Records from a data collection
▼

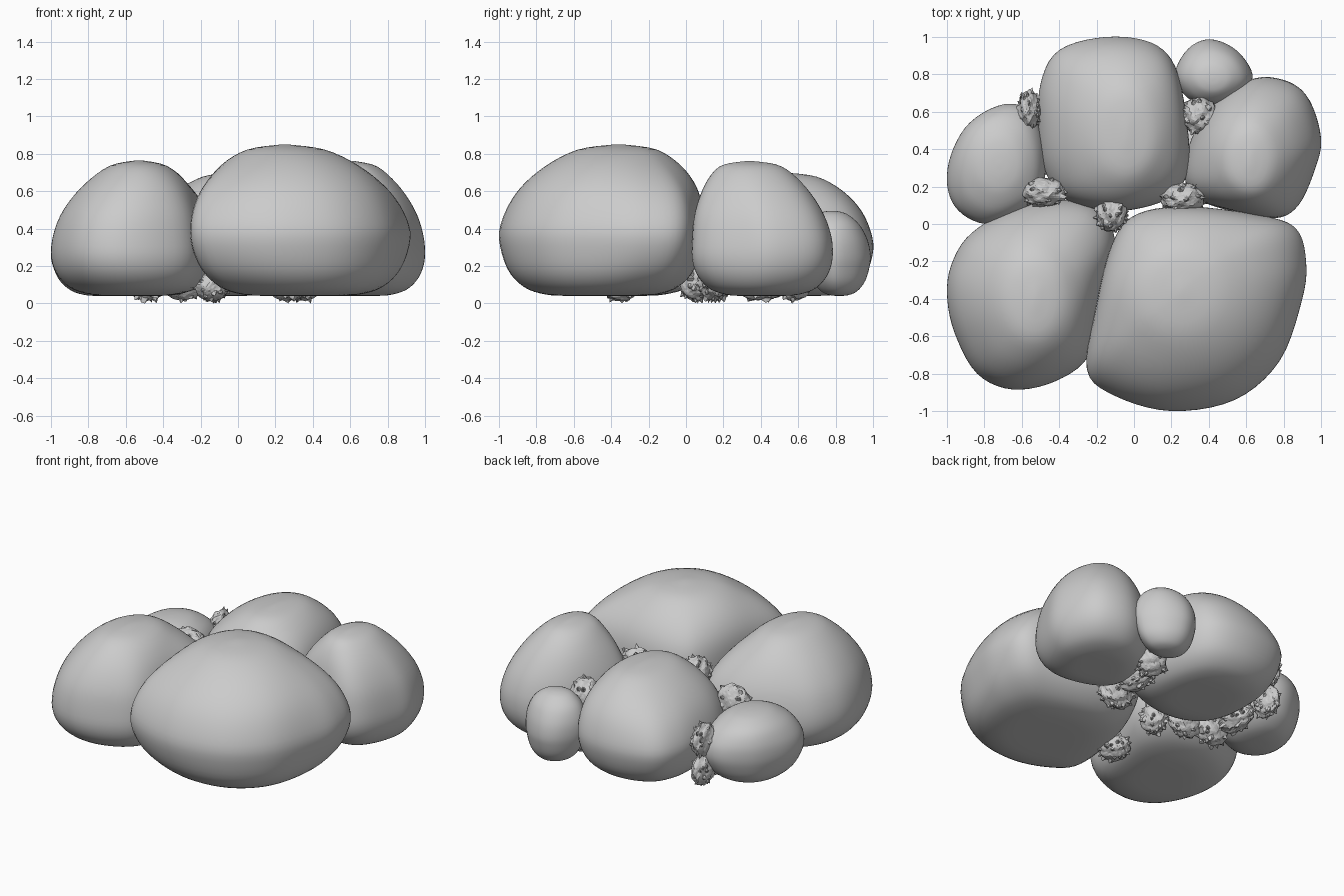
import bpy, bmesh, math, random
from mathutils import Vector

if "Cube" in bpy.data.objects:
    bpy.data.objects.remove(bpy.data.objects["Cube"])

random.seed(4)
BASE = 0.04
# vertical profiles: (radius factor, height factor)
DOME = [(0.03, 0), (0.3, 0), (0.55, 0.01), (0.76, 0.06), (0.92, 0.18), (1.0, 0.38),
        (0.965, 0.56), (0.85, 0.72), (0.64, 0.86), (0.36, 0.965), (0.03, 1.0)]
CONE = [(0.03, 0), (0.25, 0), (0.52, 0.01), (0.77, 0.06), (0.94, 0.17), (1.0, 0.32),
        (0.95, 0.51), (0.83, 0.67), (0.62, 0.83), (0.34, 0.96), (0.03, 1.0)]
ROUND = [(0.03, 0), (0.3, 0.01), (0.58, 0.06), (0.82, 0.18), (0.96, 0.36), (1.0, 0.52),
         (0.95, 0.68), (0.78, 0.84), (0.5, 0.95), (0.25, 0.99), (0.03, 1.0)]


def smooth_points(pts, steps, closed):
    """Catmull-Rom interpolation through 2D points."""
    n = len(pts)
    get = (lambda i: Vector(pts[i % n])) if closed else (lambda i: Vector(pts[max(0, min(n - 1, i))]))
    out = []
    for i in range(n if closed else n - 1):
        a, b, c, d = (get(i + k) for k in (-1, 0, 1, 2))
        for s in range(steps):
            t = s / steps
            out.append(0.5 * (2 * b + (c - a) * t + (2 * a - 5 * b + 4 * c - d) * t * t
                              + (3 * b - a - 3 * c + d) * t ** 3))
    if not closed:
        out.append(Vector(pts[-1]))
    return out


def finish(name, bm):
    bmesh.ops.recalc_face_normals(bm, faces=bm.faces)
    me = bpy.data.meshes.new(name)
    bm.to_mesh(me)
    bm.free()
    ob = bpy.data.objects.new(name, me)
    bpy.context.collection.objects.link(ob)
    return ob


def boulder(name, outline, top, peak, profile=DOME, boxy=1.0):
    """Loft the plan outline up a domed profile, leaning to the peak and rounding to an ellipse."""
    ring = smooth_points(outline, 5, True)
    xs, ys = [p.x for p in ring], [p.y for p in ring]
    centre = Vector(((min(xs) + max(xs)) / 2, (min(ys) + max(ys)) / 2))
    a, b = (max(xs) - min(xs)) / 2, (max(ys) - min(ys)) / 2
    lean = Vector(peak) - centre
    bm = bmesh.new()
    rows = []
    for r, h in smooth_points(profile, 4, False):
        u = max(0, (h - 0.4) / 0.6) ** 1.3
        blend = 0.85 * min(1, abs(h - 0.4) / 0.5) ** 2
        ry = r ** boxy if h > 0.4 and r < 1 else r
        z = BASE + max(0, h) * (top - BASE)
        row = []
        for p in ring:
            d = p - centre
            e = d / math.hypot(d.x / a, d.y / b)
            d = d.lerp(e, blend)
            q = centre + lean * u + Vector((d.x * r, d.y * ry))
            row.append(bm.verts.new((q.x, q.y, z)))
        rows.append(row)
    n = len(ring)
    for lo, hi in zip(rows, rows[1:]):
        for i in range(n):
            bm.faces.new((lo[i], lo[(i + 1) % n], hi[(i + 1) % n], hi[i]))
    bm.faces.new(rows[0])
    bm.faces.new(rows[-1])
    for f in bm.faces:
        f.smooth = True
    return finish(name, bm)


def moss(name, loc, size):
    """Lumpy ball with random spikes."""
    bm = bmesh.new()
    bmesh.ops.create_icosphere(bm, subdivisions=4, radius=1)
    for v in bm.verts:
        d = v.co.normalized()
        lump = 0.9 + 0.06 * math.sin(7 * d.x + loc[0] * 20) * math.cos(6 * d.y + 5 * d.z)
        spike = random.uniform(0.12, 0.25) if random.random() < 0.06 else random.uniform(-0.02, 0.02)
        v.co = Vector([loc[i] + d[i] * size[i] * (lump + spike) for i in range(3)])
        v.co.z = max(v.co.z, 0)
    return finish(name, bm)


# boulders, outlines read from above
boulder("front_right_boulder",
        [(-.25, -.78), (-.1, -.92), (.2, -1), (.54, -.94), (.78, -.73), (.9, -.4), (.92, -.2),
         (.87, -.03), (.7, .04), (.3, .09), (.02, .05), (-.11, -.1), (-.2, -.45)],
        .85, (.25, -.36), DOME, .92)
boulder("front_left_boulder",
        [(-1, -.37), (-.96, -.58), (-.84, -.8), (-.65, -.885), (-.42, -.84), (-.24, -.7), (-.17, -.4),
         (-.1, -.1), (-.19, .08), (-.4, .13), (-.65, .08), (-.87, -.05), (-.97, -.2)],
        .765, (-.53, -.4), CONE, .8)
boulder("back_middle_boulder",
        [(-.5, .75), (-.4, .93), (-.15, 1), (.09, .97), (.22, .84), (.28, .55), (.29, .3),
         (.2, .15), (0, .08), (-.2, .08), (-.39, .15), (-.48, .3), (-.51, .5)],
        .7, (-.04, .48), DOME, .75)
boulder("right_boulder",
        [(.27, .25), (.35, .13), (.52, .07), (.75, .03), (.88, .1), (.97, .3), (1, .46),
         (.94, .66), (.83, .76), (.65, .78), (.45, .67), (.31, .46)], .76, (.62, .34), CONE, .75)
boulder("left_boulder",
        [(-1, .2), (-.98, .37), (-.88, .54), (-.7, .64), (-.55, .6), (-.48, .4), (-.5, .15),
         (-.65, .04), (-.8, 0), (-.94, .07)], .5, (-.72, .32), ROUND)
boulder("small_back_boulder",
        [(.22, .8), (.29, .94), (.41, .99), (.55, .93), (.635, .8), (.58, .71), (.45, .65), (.3, .67)],
        .495, (.42, .78), ROUND)

# moss tufts in the gaps: x, y, half widths, top height
tufts = [(-.56, .61, .065, .115, .46), (.35, .58, .11, .11, .51), (-.48, .17, .13, .085, .53),
         (.26, .14, .13, .085, .57), (-.12, .05, .09, .1, .58)]
for i, (x, y, sx, sy, top) in enumerate(tufts):
    moss(f"upper_moss_{i}", (x, y, top - .11), (sx, sy, .12))
    moss(f"lower_moss_{i}", (x, y, .15 if i == 0 else .12), (sx, sy, .115))
moss("front_gap_moss", (-.14, -.35, .09), (.1, .11, .085))
moss("middle_gap_moss", (-.3, .13, .11), (.13, .08, .1))
moss("left_gap_moss", (-.49, .4, .1), (.08, .16, .09))
moss("right_gap_moss", (.3, .4, .1), (.08, .16, .09))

▲

Would you return the data exactly as written, without the pictures?

### WRITTEN ANSWER
import bpy, bmesh, math, random
from mathutils import Vector

if "Cube" in bpy.data.objects:
    bpy.data.objects.remove(bpy.data.objects["Cube"])

random.seed(4)
BASE = 0.04
# vertical profiles: (radius factor, height factor)
DOME = [(0.03, 0), (0.3, 0), (0.55, 0.01), (0.76, 0.06), (0.92, 0.18), (1.0, 0.38),
        (0.965, 0.56), (0.85, 0.72), (0.64, 0.86), (0.36, 0.965), (0.03, 1.0)]
CONE = [(0.03, 0), (0.25, 0), (0.52, 0.01), (0.77, 0.06), (0.94, 0.17), (1.0, 0.32),
        (0.95, 0.51), (0.83, 0.67), (0.62, 0.83), (0.34, 0.96), (0.03, 1.0)]
ROUND = [(0.03, 0), (0.3, 0.01), (0.58, 0.06), (0.82, 0.18), (0.96, 0.36), (1.0, 0.52),
         (0.95, 0.68), (0.78, 0.84), (0.5, 0.95), (0.25, 0.99), (0.03, 1.0)]


def smooth_points(pts, steps, closed):
    """Catmull-Rom interpolation through 2D points."""
    n = len(pts)
    get = (lambda i: Vector(pts[i % n])) if closed else (lambda i: Vector(pts[max(0, min(n - 1, i))]))
    out = []
    for i in range(n if closed else n - 1):
        a, b, c, d = (get(i + k) for k in (-1, 0, 1, 2))
        for s in range(steps):
            t = s / steps
            out.append(0.5 * (2 * b + (c - a) * t + (2 * a - 5 * b + 4 * c - d) * t * t
                              + (3 * b - a - 3 * c + d) * t ** 3))
    if not closed:
        out.append(Vector(pts[-1]))
    return out


def finish(name, bm):
    bmesh.ops.recalc_face_normals(bm, faces=bm.faces)
    me = bpy.data.meshes.new(name)
    bm.to_mesh(me)
    bm.free()
    ob = bpy.data.objects.new(name, me)
    bpy.context.collection.objects.link(ob)
    return ob


def boulder(name, outline, top, peak, profile=DOME, boxy=1.0):
    """Loft the plan outline up a domed profile, leaning to the peak and rounding to an ellipse."""
    ring = smooth_points(outline, 5, True)
    xs, ys = [p.x for p in ring], [p.y for p in ring]
    centre = Vector(((min(xs) + max(xs)) / 2, (min(ys) + max(ys)) / 2))
    a, b = (max(xs) - min(xs)) / 2, (max(ys) - min(ys)) / 2
    lean = Vector(peak) - centre
    bm = bmesh.new()
    rows = []
    for r, h in smooth_points(profile, 4, False):
        u = max(0, (h - 0.4) / 0.6) ** 1.3
        blend = 0.85 * min(1, abs(h - 0.4) / 0.5) ** 2
        ry = r ** boxy if h > 0.4 and r < 1 else r
        z = BASE + max(0, h) * (top - BASE)
        row = []
        for p in ring:
            d = p - centre
            e = d / math.hypot(d.x / a, d.y / b)
            d = d.lerp(e, blend)
            q = centre + lean * u + Vector((d.x * r, d.y * ry))
            row.append(bm.verts.new((q.x, q.y, z)))
        rows.append(row)
    n = len(ring)
    for lo, hi in zip(rows, rows[1:]):
        for i in range(n):
            bm.faces.new((lo[i], lo[(i + 1) % n], hi[(i + 1) % n], hi[i]))
    bm.faces.new(rows[0])
    bm.faces.new(rows[-1])
    for f in bm.faces:
        f.smooth = True
    return finish(name, bm)


def moss(name, loc, size):
    """Lumpy ball with random spikes."""
    bm = bmesh.new()
    bmesh.ops.create_icosphere(bm, subdivisions=4, radius=1)
    for v in bm.verts:
        d = v.co.normalized()
        lump = 0.9 + 0.06 * math.sin(7 * d.x + loc[0] * 20) * math.cos(6 * d.y + 5 * d.z)
        spike = random.uniform(0.12, 0.25) if random.random() < 0.06 else random.uniform(-0.02, 0.02)
        v.co = Vector([loc[i] + d[i] * size[i] * (lump + spike) for i in range(3)])
        v.co.z = max(v.co.z, 0)
    return finish(name, bm)


# boulders, outlines read from above
boulder("front_right_boulder",
        [(-.25, -.78), (-.1, -.92), (.2, -1), (.54, -.94), (.78, -.73), (.9, -.4), (.92, -.2),
         (.87, -.03), (.7, .04), (.3, .09), (.02, .05), (-.11, -.1), (-.2, -.45)],
        .85, (.25, -.36), DOME, .92)
boulder("front_left_boulder",
        [(-1, -.37), (-.96, -.58), (-.84, -.8), (-.65, -.885), (-.42, -.84), (-.24, -.7), (-.17, -.4),
         (-.1, -.1), (-.19, .08), (-.4, .13), (-.65, .08), (-.87, -.05), (-.97, -.2)],
        .765, (-.53, -.4), CONE, .8)
boulder("back_middle_boulder",
        [(-.5, .75), (-.4, .93), (-.15, 1), (.09, .97), (.22, .84), (.28, .55), (.29, .3),
         (.2, .15), (0, .08), (-.2, .08), (-.39, .15), (-.48, .3), (-.51, .5)],
        .7, (-.04, .48), DOME, .75)
boulder("right_boulder",
        [(.27, .25), (.35, .13), (.52, .07), (.75, .03), (.88, .1), (.97, .3), (1, .46),
         (.94, .66), (.83, .76), (.65, .78), (.45, .67), (.31, .46)], .76, (.62, .34), CONE, .75)
boulder("left_boulder",
        [(-1, .2), (-.98, .37), (-.88, .54), (-.7, .64), (-.55, .6), (-.48, .4), (-.5, .15),
         (-.65, .04), (-.8, 0), (-.94, .07)], .5, (-.72, .32), ROUND)
boulder("small_back_boulder",
        [(.22, .8), (.29, .94), (.41, .99), (.55, .93), (.635, .8), (.58, .71), (.45, .65), (.3, .67)],
        .495, (.42, .78), ROUND)

# moss tufts in the gaps: x, y, half widths, top height
tufts = [(-.56, .61, .065, .115, .46), (.35, .58, .11, .11, .51), (-.48, .17, .13, .085, .53),
         (.26, .14, .13, .085, .57), (-.12, .05, .09, .1, .58)]
for i, (x, y, sx, sy, top) in enumerate(tufts):
    moss(f"upper_moss_{i}", (x, y, top - .11), (sx, sy, .12))
    moss(f"lower_moss_{i}", (x, y, .15 if i == 0 else .12), (sx, sy, .115))
moss("front_gap_moss", (-.14, -.35, .09), (.1, .11, .085))
moss("middle_gap_moss", (-.3, .13, .11), (.13, .08, .1))
moss("left_gap_moss", (-.49, .4, .1), (.08, .16, .09))
moss("right_gap_moss", (.3, .4, .1), (.08, .16, .09))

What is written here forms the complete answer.